Touring caravan accidents abroad – travel prepared
From the equipment you need to carry and use in the case of an incident, through to the documents you should carry and what to look out for when choosing your insurance, this handy checklist will help keep things in check should you have an accident while towing overseas.
Equipment you should carry
The type of equipment you should have with you when driving abroad differs from country to country, and you can find more information about this in our article on ‘Taking your touring caravan abroad in Europe’ here. As a rule, the safety items we’d recommend you take include:
• A warning triangle (and in some countries two are required)
• A reflective jacket
• A first aid kit
• A fire extinguisher
• A pen and paper to record details of the accident
• A camera to take photos of the accident
Documentation you may need
Wherever you are driving with your touring caravan, taking the documentation you’d need in the case of an incident or accident is essential. As well as the telephone numbers you would need in the case of an accident, including the claims service for your policy and any overseas emergency assistance cover you may have, you should ensure you have a Green Card – while many EU countries do not require you to have these, if you have accident assistance cover, you may be required to show it before you can get help.
The documents you should carry include:
• Driving licence
• CRiS documentation
• Green Card
• Motor insurance certificate and claims contact details
• Touring caravan insurance certificate and claims contact details
• We recommend taking originals of all of these documents with you, while we also suggest making copies of each to keep at home too.
Keeping your touring caravan insurance involved
If you have the misfortune to be involved in touring caravan accidents abroad, you should let your relevant insurers know as soon as you can. Keeping your touring caravan insurance claims team in the picture can be a great help to you, as they can help you with expert advice and guidance and can quickly get things moving sooner. It’s also easier to remember all the details when things are fresh in your mind, and your insurers will be able to set the wheels of recovery in motion and get you back on the road quickly.

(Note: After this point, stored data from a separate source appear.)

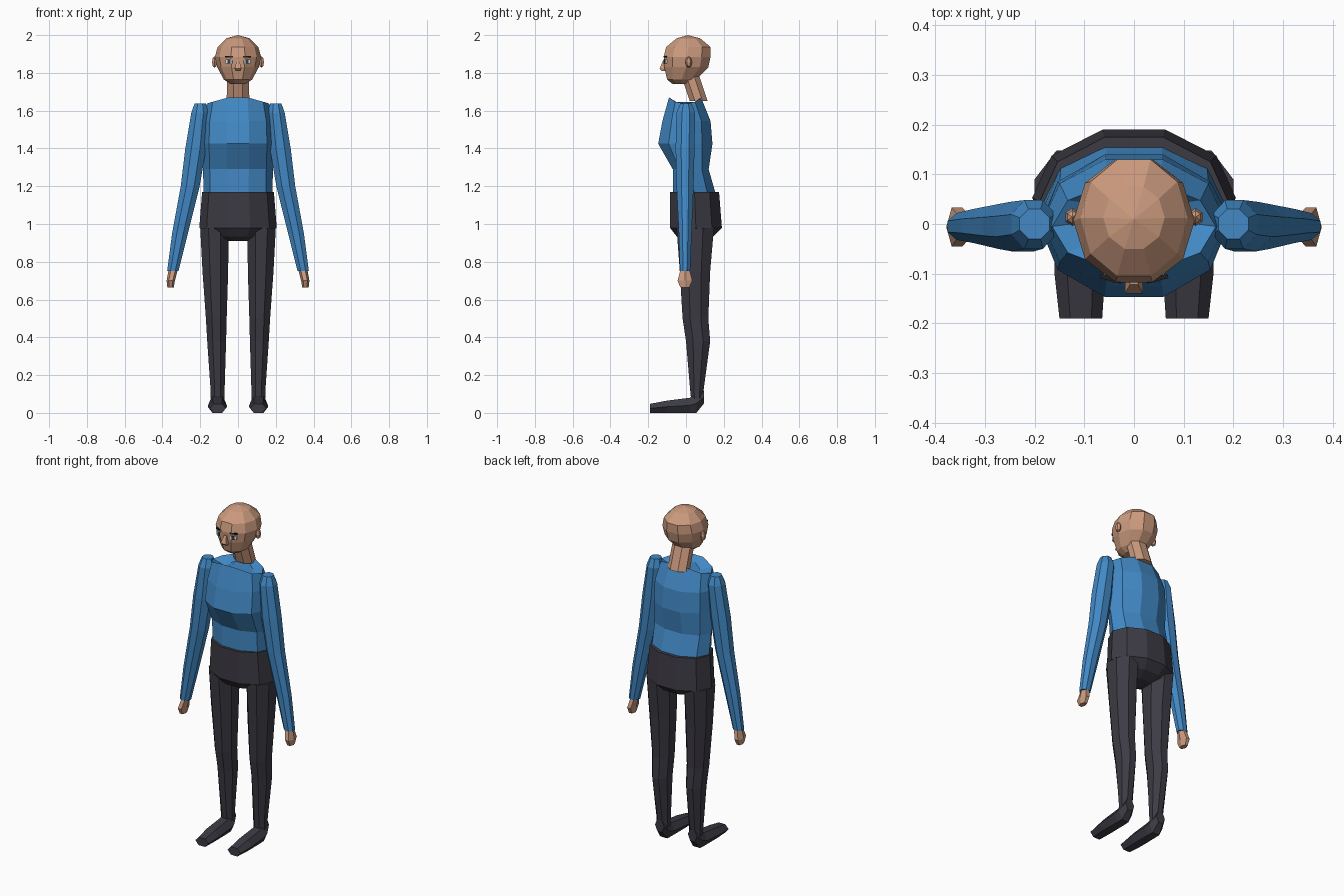
import bpy, bmesh, math
from mathutils import Matrix


def material(name, rgb):
    m = bpy.data.materials.new(name)
    m.diffuse_color = (*rgb, 1)
    return m


SKIN = material("skin", (0.60, 0.325, 0.21))
SHIRT = material("blue_shirt", (0.054, 0.25, 0.56))
TROUSER = material("dark_trousers", (0.046, 0.043, 0.057))
WHITE = material("eye_white", (0.75, 0.75, 0.75))
IRIS = material("iris", (0.03, 0.05, 0.09))
BROW = material("dark_brow", (0.015, 0.013, 0.013))


def finish(name, bm, mat):
    bmesh.ops.remove_doubles(bm, verts=bm.verts[:], dist=0.0005)
    bmesh.ops.recalc_face_normals(bm, faces=bm.faces[:])
    me = bpy.data.meshes.new(name)
    bm.to_mesh(me)
    bm.free()
    me.materials.append(mat)
    ob = bpy.data.objects.new(name, me)
    bpy.context.collection.objects.link(ob)
    return ob


def loft(name, rings, mat, n=8, along_y=False, phase=0.0, drop=0.0):
    """Rings are (height, centre x, half width, low depth, high depth).
    drop lowers the sides of the last rings (sloped shoulders)."""
    bm = bmesh.new()
    angles = [2 * math.pi * (i + phase) / n for i in range(n)]
    cmax = max(abs(math.cos(a)) for a in angles)
    smax = max(abs(math.sin(a)) for a in angles)
    loops = []
    for k, (h, cx, rx, lo, hi) in enumerate(rings):
        loop = []
        for a in angles:
            c = math.cos(a) / cmax
            x = cx + rx * c
            y = (lo + hi) / 2 + (hi - lo) / 2 * math.sin(a) / smax
            z = h - (drop * max(0, abs(c) - 0.35) if k >= len(rings) - 2 else 0)
            loop.append(bm.verts.new((x, z, y) if along_y else (x, y, z)))
        loops.append(loop)
    for a, b in zip(loops, loops[1:]):
        for i in range(n):
            j = (i + 1) % n
            bm.faces.new((a[i], a[j], b[j], b[i]))
    for ring, loop in ((rings[0], loops[0]), (rings[-1], loops[-1])):
        if ring[2] > 0:
            bm.faces.new(loop)
    return finish(name, bm, mat)


def plate(name, loc, size, mat, turn=0.0):
    bm = bmesh.new()
    bmesh.ops.create_cube(bm, size=1, matrix=Matrix.Translation(loc)
                          @ Matrix.Rotation(turn, 4, 'Z') @ Matrix.Diagonal((*size, 1)))
    return finish(name, bm, mat)


# Shirt body, with a slightly dished neckline at the top
loft("shirt", [(1.15, 0, 0.182, -0.07, 0.16), (1.29, 0, 0.185, -0.07, 0.12),
               (1.425, 0, 0.19, -0.147, 0.14), (1.545, 0, 0.185, -0.125, 0.13),
               (1.67, 0, 0.165, -0.09, 0.08), (1.645, 0, 0.09, -0.05, 0.06)],
     SHIRT, n=10, drop=0.05)

# Hips of the trousers
loft("hips", [(0.91, 0, 0.09, 0.0, 0.09), (0.935, 0, 0.155, -0.05, 0.145),
              (0.98, 0, 0.205, -0.085, 0.19), (1.17, 0, 0.19, -0.085, 0.175)],
     TROUSER, n=10)

# Neck leaning forward, and head
loft("neck", [(1.65, 0, 0.06, 0.02, 0.115), (1.80, 0, 0.058, -0.03, 0.065)],
     SKIN, phase=0.5)
loft("head", [(1.742, 0, 0.04, -0.072, 0.03), (1.765, 0, 0.075, -0.10, 0.055),
              (1.83, 0, 0.11, -0.115, 0.118), (1.885, 0, 0.122, -0.118, 0.13),
              (1.937, 0, 0.108, -0.105, 0.13), (1.983, 0, 0.062, -0.05, 0.075),
              (2.0, 0, 0, 0.01, 0.01)], SKIN, n=10)

# Nose
loft("nose", [(1.81, 0, 0.014, -0.128, -0.105), (1.822, 0, 0.018, -0.14, -0.105),
              (1.865, 0, 0.008, -0.122, -0.105)], SKIN, n=4, phase=0.5)

for s, side in ((-1, "left"), (1, "right")):
    # Face details and ears
    plate(side + "_eye", (s * 0.047, -0.109, 1.86), (0.036, 0.009, 0.022), WHITE, s * 0.25)
    plate(side + "_iris", (s * 0.047, -0.112, 1.86), (0.015, 0.009, 0.022), IRIS, s * 0.25)
    plate(side + "_brow", (s * 0.047, -0.110, 1.885), (0.044, 0.009, 0.009), BROW, s * 0.25)
    bm = bmesh.new()
    bmesh.ops.create_uvsphere(bm, u_segments=6, v_segments=4, radius=1,
                              matrix=Matrix.Translation((s * 0.124, 0.014, 1.857))
                              @ Matrix.Diagonal((0.016, 0.018, 0.03, 1)))
    finish(side + "_ear", bm, SKIN)

    # Sleeve and hand
    loft(side + "_sleeve", [(0.75, s * 0.345, 0.03, -0.032, 0.022),
                            (0.95, s * 0.307, 0.042, -0.038, 0.03),
                            (1.2, s * 0.253, 0.05, -0.05, 0.04),
                            (1.4, s * 0.224, 0.055, -0.055, 0.045),
                            (1.59, s * 0.202, 0.045, -0.05, 0.048),
                            (1.638, s * 0.2, 0.03, -0.03, 0.03)], SHIRT, phase=0.5)
    loft(side + "_hand", [(0.665, s * 0.357, 0.017, -0.03, 0.018),
                          (0.70, s * 0.356, 0.022, -0.045, 0.033),
                          (0.76, s * 0.343, 0.024, -0.028, 0.018)], SKIN, n=6)

    # Trouser leg
    loft(side + "_leg", [(0.06, s * 0.108, 0.036, 0.028, 0.09),
                         (0.12, s * 0.108, 0.037, 0.022, 0.093),
                         (0.38, s * 0.113, 0.05, 0.0, 0.128),
                         (0.5, s * 0.115, 0.055, -0.018, 0.118),
                         (0.75, s * 0.12, 0.068, -0.033, 0.128),
                         (0.98, s * 0.125, 0.075, -0.05, 0.148)], TROUSER, phase=0.5)

    # Shoe, lofted from toe to heel
    loft(side + "_shoe", [(-0.19, s * 0.107, 0.043, 0.0, 0.048),
                          (-0.10, s * 0.109, 0.051, 0.0, 0.065),
                          (0.02, s * 0.109, 0.049, 0.0, 0.08),
                          (0.055, s * 0.109, 0.046, 0.0, 0.10),
                          (0.095, s * 0.109, 0.03, 0.05, 0.12)],
         TROUSER, n=6, along_y=True)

If your accident involved another vehicle, you will need to collect information from the driver of that vehicle as well. It is always a good idea to carry a notebook and pen in the car with you for such eventualities. Make a note of the other driver’s name, address and phone number, any insurance details that they can give you, and if you have a camera to hand, photos of the accident can prove to be very useful.
The details of an accident that can help your insurer in their investigations include:
• Details of the accident scene – the date, time and location and details of the driving conditions, a note of the extent of the damages to your vehicles and to any others involved. Here photographs or sketches can be very useful.
About any third parties – their name and contact details, their registration plate number, and insurance and driving licence details.
• About the authorities that are involved – if the police in the country you are travelling in are involved, take details of any accident report numbers, and the reports themselves. It is important to ensure you fully understand the details of any report before accepting it and make use of an interpreter when needed. It’s also worth noting that in some countries the police may have the authority to decide who is at fault at the scene of the accident, so ensuring full understanding is essential.
• Injury information – it can be a good idea to make a list of any medical complaints you feel you have suffered immediately after your accident, and then again a few days later. Asking your doctor to verify your complaints is also a good idea, so that your insurance company can assess the impact of your accident.
Keeping the wheels moving
When towing your caravan overseas, it’s important to ensure your touring caravan insurance provides you with adequate levels of cover, and that you’re insured in the countries you’re travelling through. Overseas accident assistance will ensure that you have the safety net in place to deal with any complications due to language barriers and differing laws, and can help you to find temporary accommodation or transport home while everything is dealt with.
However serious your accident, keeping your touring caravan insurance company in the know, with the information they need to help you and to settle your claim quickly can make a big difference, allowing you to relax and get started on your travels again as soon as possible.
Touring caravan spring check
Preventing Theft From Static Caravans
Taking your touring caravan abroad in Europe
Static Caravan Safety – Gas and Electricity
Touring Caravan Accident Matters
Securing your static caravan’s windows and doors
Security in your motorhome
Touring caravans and bicycles – insurance basics
Security against theft of your outdoor items
Choosing Alarms for Static Caravans
Motorhome holidays abroad
Touring caravan security devices
Taking Your Motorhome Abroad In Europe
Touring Caravan Storage Site Security
Losing your passport while away
Security in your touring caravan
Touring caravan awning security